BEGIN Available records

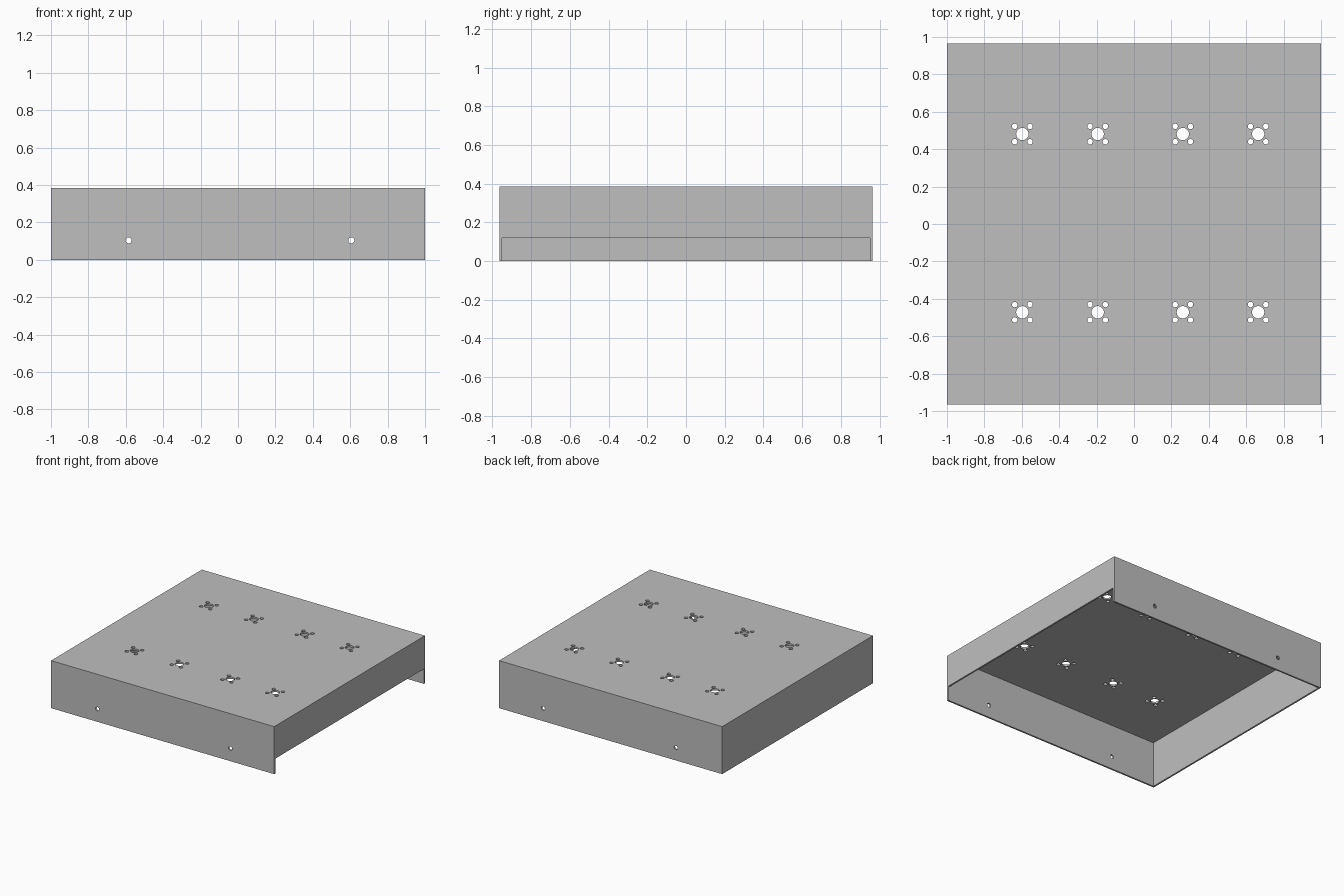
import bpy
import bmesh
from math import cos, sin, pi, radians
from mathutils import Matrix

if "Cube" in bpy.data.objects:
    bpy.data.objects.remove(bpy.data.objects["Cube"])

# Overall sizes
HX, HY, H, T = 1.0, 0.965, 0.385, 0.014
ZT = H - T            # underside of the top panel
SHORT = 0.12          # lower edge of the shortened right wall

steel = bpy.data.materials.new("grey_steel")
steel.use_nodes = True
grey = (0.52, 0.52, 0.52, 1)
steel.diffuse_color = grey
steel.node_tree.nodes["Principled BSDF"].inputs["Base Color"].default_value = grey


def add_loop(curve, points):
    spline = curve.splines.new("POLY")
    spline.points.add(len(points) - 1)
    for p, (x, y) in zip(spline.points, points):
        p.co = (x, y, 0, 1)
    spline.use_cyclic_u = True


def sheet(name, u0, u1, v0, v1, matrix, holes=()):
    """Flat sheet of thickness T with round holes (u, v, radius)."""
    curve = bpy.data.curves.new(name, "CURVE")
    curve.dimensions = "2D"
    curve.fill_mode = "BOTH"
    curve.extrude = T / 2
    add_loop(curve, [(u0, v0), (u1, v0), (u1, v1), (u0, v1)])
    for u, v, r in holes:
        add_loop(curve, [(u + r * cos(2 * pi * i / 24), v + r * sin(2 * pi * i / 24))
                         for i in range(24)])
    temp = bpy.data.objects.new(name + "_outline", curve)
    bpy.context.collection.objects.link(temp)
    graph = bpy.context.evaluated_depsgraph_get()
    mesh = bpy.data.meshes.new_from_object(temp.evaluated_get(graph))
    bpy.data.objects.remove(temp)

    # Weld caps to the rim and merge the flat triangles
    bm = bmesh.new()
    bm.from_mesh(mesh)
    bmesh.ops.remove_doubles(bm, verts=bm.verts, dist=1e-5)
    bmesh.ops.transform(bm, matrix=matrix, verts=bm.verts)
    bmesh.ops.recalc_face_normals(bm, faces=bm.faces)
    for f in bm.faces:
        f.smooth = False
    bm.to_mesh(mesh)
    bm.free()
    mesh.name = name
    mesh.materials.clear()
    mesh.materials.append(steel)
    obj = bpy.data.objects.new(name, mesh)
    bpy.context.collection.objects.link(obj)
    return obj


# Top panel: two rows of four mounts, each a bore with four screw holes
mounts = []
for y in (-0.472, 0.481):
    for x in (-0.597, -0.194, 0.261, 0.664):
        mounts.append((x, y, 0.033))
        mounts += [(x + sx * 0.041, y + sy * 0.041, 0.0145)
                   for sx in (-1, 1) for sy in (-1, 1)]
sheet("top_panel", -HX, HX, -HY, HY, Matrix.Translation((0, 0, H - T / 2)), mounts)

# Front and back walls with two fixing holes each
upright = Matrix.Rotation(radians(90), 4, "X")
fixings = [(-0.585, 0.104, 0.016), (0.606, 0.104, 0.016)]
for name, side in (("front_wall", -1), ("back_wall", 1)):
    place = Matrix.Translation((0, side * (HY - T / 2), 0)) @ upright
    sheet(name, -HX, HX, 0, ZT, place, fixings)

# Side walls between them; the right-hand one in +x stops short of the floor
turned = Matrix.Rotation(radians(90), 4, "Z") @ upright
for name, side, low in (("full_side_wall", -1, 0), ("short_side_wall", 1, SHORT)):
    place = Matrix.Translation((side * (HX - T / 2), 0, 0)) @ turned
    sheet(name, -HY + T, HY - T, low, ZT, place)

END Available records

**Problem description:**
Every line in the records above that contains the word "data" is to be copied out.

**Response:**
if "Cube" in bpy.data.objects:
    bpy.data.objects.remove(bpy.data.objects["Cube"])
steel = bpy.data.materials.new("grey_steel")
    curve = bpy.data.curves.new(name, "CURVE")
    temp = bpy.data.objects.new(name + "_outline", curve)
    mesh = bpy.data.meshes.new_from_object(temp.evaluated_get(graph))
    bpy.data.objects.remove(temp)
    obj = bpy.data.objects.new(name, mesh)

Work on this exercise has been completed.